The common definition for the term 'geek' implies one or more of the following:
- Someone who has an inordinate interest in some scientific subject that most other people find boring or intellectually intimidating.
- Someone who has few social skills and never gets invited to parties.
- Someone who wears glasses, unfashionable clothing, or has a bad haircut.
- Someone who is especially well-behaved and rarely rebellious; a goody two-shoes.
- Someone who in no way qualifies for the labels 'cool' or 'popular.'
- Someone who spends more time reading or using a computer than hanging out with people or watching MTV.
Circus freaks aside, we all have known a geek: the one with the pimples who sat alone at lunch, the one the teachers loved because he/she always had the correct answer in Maths, the one that got beat up at least once a week in P.E., the one that always came to school dances without a date. Maybe we ARE that person. I certainly more than qualify as a geek. But this is not a trial- and- tribulation treatise on my woes of life as a geek. Definitely not. The 1990's are the decade of the geek, and I'm here to celebrate geekdom in all its freakish glory.
Portrayals of geeks have hardly been pleasant. Especially in most of those 1980's brat pack flicks, where all the real happenin' people would hang out in their ripped Guess jeans and puffy quilted vests and scoff at those more studious or less fashionable. Sometimes geeks have even been shown to be downright evil, like the quiet and sweet-faced serial killer in Copycat, who taunted Sigourney Weaver with accurate recreations of famous murders. Even in films like Revenge of the Nerds, one had lots of fun cheering for the misfits, but when one left the theater, one didn't go out and purchase a pocket protector. And I doubt I need to further detail how geeks were viewed and treated in real life in every grade school playground across America. It wasn't pretty.

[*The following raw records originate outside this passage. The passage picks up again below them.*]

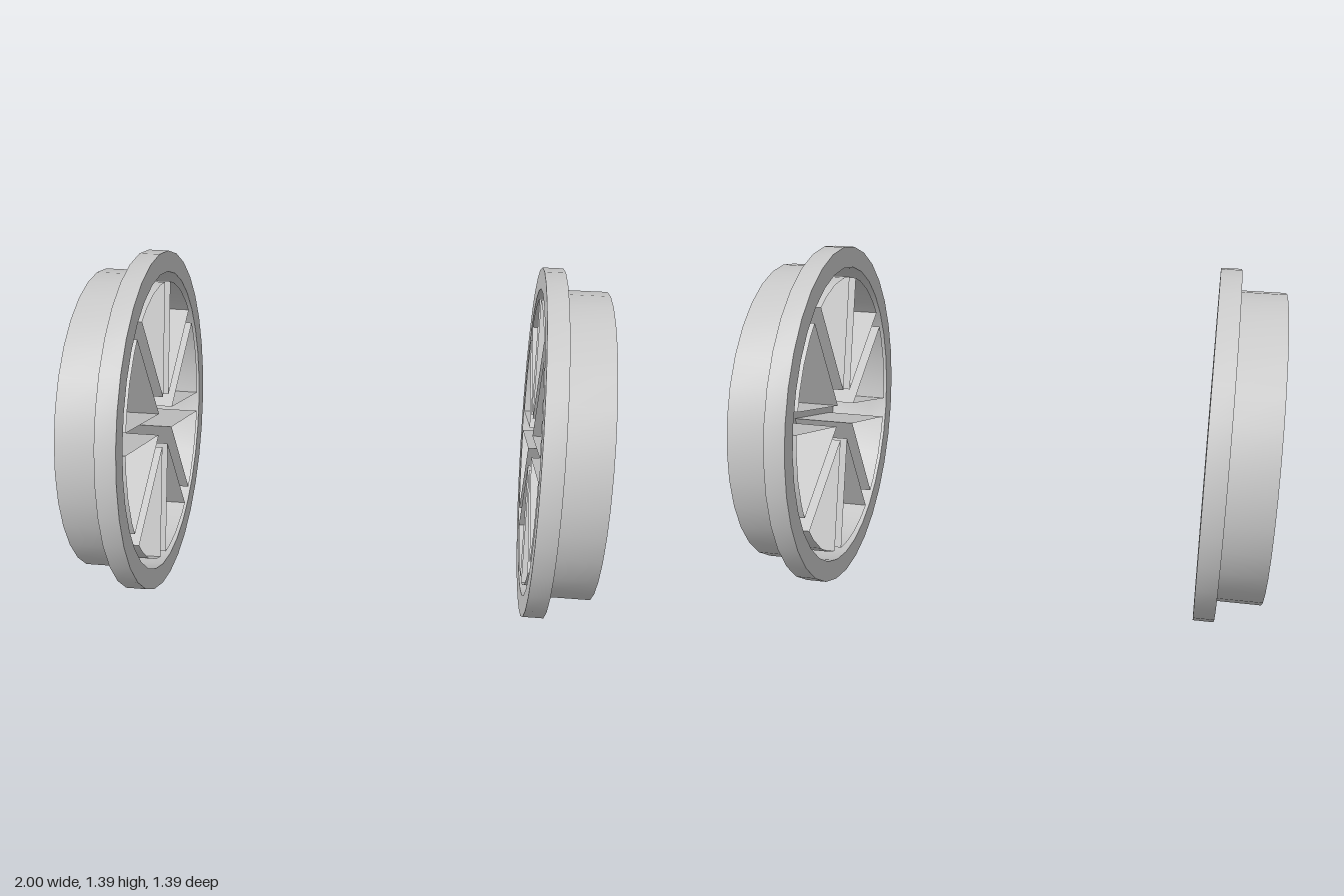
import * as THREE from 'three';
import { toCreasedNormals } from 'three/addons/utils/BufferGeometryUtils.js';

const SIDES = 32;            // facets around the wheel
const SPOKES = 8;
const OUTER = 0.693;         // flange radius
const TREAD = 0.61;          // tread radius
const OPENING = 0.57;        // outer radius of the openings
const HALF_SPOKE = 0.043;
const X_IN = 0.745, X_STEP = 0.825, X_OUT = 1;

const material = new THREE.MeshStandardMaterial({ color: 0xcccccc, side: THREE.DoubleSide });

function addMesh(group, geometry, name) {
  const mesh = new THREE.Mesh(geometry, material);
  mesh.name = name;
  group.add(mesh);
}

// Outline of the opening between two spokes: inner corner, then the arc
function openingPoints(index) {
  const sector = Math.PI / SPOKES;
  const mid = index * sector * 2;
  const step = (2 * Math.PI) / SIDES;
  const end = sector - Math.asin(HALF_SPOKE / OPENING);
  const polar = (r, a) => new THREE.Vector2(r * Math.cos(a), r * Math.sin(a));
  return [
    polar(HALF_SPOKE / Math.sin(sector), mid),
    ...[-end, -step, 0, step, end].map((a) => polar(OPENING, mid + a)),
  ];
}

// Sheet walls running inward from an outline, facing into the opening
function wallGeometry(points) {
  const pos = [];
  points.forEach((p, i) => {
    const q = points[(i + 1) % points.length];
    pos.push(p.x, p.y, X_OUT, q.x, q.y, X_OUT, q.x, q.y, X_IN);
    pos.push(p.x, p.y, X_OUT, q.x, q.y, X_IN, p.x, p.y, X_IN);
  });
  const geometry = new THREE.BufferGeometry();
  geometry.setAttribute('position', new THREE.Float32BufferAttribute(pos, 3));
  return toCreasedNormals(geometry, 0.4).rotateY(Math.PI / 2);
}

function createWheel() {
  const wheel = new THREE.Group();

  // Stepped rim: tread, flange and the flange's inner wall
  const profile = [
    [TREAD, X_STEP], [TREAD, X_IN], [OUTER, X_IN],
    [OUTER, X_STEP], [TREAD, X_STEP], [TREAD, X_OUT],
  ].map(([r, x]) => new THREE.Vector2(r, x));
  const rim = toCreasedNormals(new THREE.LatheGeometry(profile, SIDES), 0.5);
  addMesh(wheel, rim.rotateZ(-Math.PI / 2), 'rim');

  // Outer face with spokes left between the openings
  const disc = new THREE.Shape();
  for (let i = 0; i < SIDES; i++) {
    const a = (i / SIDES) * Math.PI * 2;
    const x = TREAD * Math.cos(a), y = TREAD * Math.sin(a);
    if (i) disc.lineTo(x, y); else disc.moveTo(x, y);
  }
  for (let i = 0; i < SPOKES; i++) {
    const points = openingPoints(i);
    disc.holes.push(new THREE.Path(points));
    addMesh(wheel, wallGeometry(points), 'spokeWall' + (i + 1));
  }
  const face = new THREE.ShapeGeometry(disc);
  addMesh(wheel, face.translate(0, 0, X_OUT).rotateY(Math.PI / 2), 'spokedFace');

  return wheel;
}

export function createModel() {
  const model = new THREE.Group();
  model.name = 'wheelPair';
  for (const side of ['left', 'right']) {
    const wheel = createWheel();
    wheel.name = side + 'Wheel';
    wheel.position.y = OUTER;
    if (side === 'right') wheel.rotation.y = Math.PI;
    model.add(wheel);
  }
  return model;
}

But it seems people are realizing that those shy, weird people they used to pick on and make fun of in primary school usually manage to acheive a fair amount of success in later years. Slowly, the geek has begun to obtain a sort of cult following (ultimate example: Fox Mulder of the X-Files). Famous figures like Steve Jobs and Bill Gates show that all those hours spent tinkering with computers instead of hanging around the Stop N Go really paid off. Even some celebrities admit they were a bit weird and unpopular in their earlier years.
It's obvious that being a geek is no longer so much of the badge of shame that it used to be. However, this might have a negative effect on the entire nature of geekiness. Allow me to explain, if I can. While I certainly love my geeky qualities and admire them in others as well, I have to wonder what will become of the concept of geekiness if it should become popular? The whole point of being a geek is that you are the outsider, the loner, the square peg, so to speak. If the geek becomes universally accepted, is it really geeky anymore?
While I certainly don't condone the abuse of other people (especially after many years of being on the receiving end of such abuse), I have to say that part of what being a geek is comes from experiencing that social rejection. In fact, one might argue that some of the afflictions and difficulties geeks suffer are what encourage them toward later greatness. Suffering the emotional wounds of being a social outcast and surviving it can give a person the inner strength to some day acheive the success that is missed or passed over by people who already consider themselves successful or complete. Popularity breeds contentment, and if you are the kind of person to whom the most important thing in the universe is becoming a Homecoming Queen, what will you do with yourself after you graduate from high school?
So here, precisely, is my point. Being a geek is a significant (and difficult) social role to fill. Many of the people in the world who have brought extraordinary change and technological advances would qualify for geekdom (look at Albert Einstein's hair!). However, to celebrate the geek is not to popularize geekiness. Geeks and mass-marketing don't go well together. I say, let the geek forever be an underground phenomenon. We geeks function well as outsiders, and we should maintain our geek integrity by staying that way. Although we crave love and affection like any other human being, that doesn't mean we have to be mainstream to find it.
And what about me? Is this just an opportunity for self-aggrandizement and to say I'm better than everyone else for being an anti-social weirdo? Not at all. I hardly have the kind of ego to assume I'm destined for greatness, or better than anyone else because of my personality. I do have confidence, however, that if I remain true to my geekish nature, it will definitely take me somewhere interesting.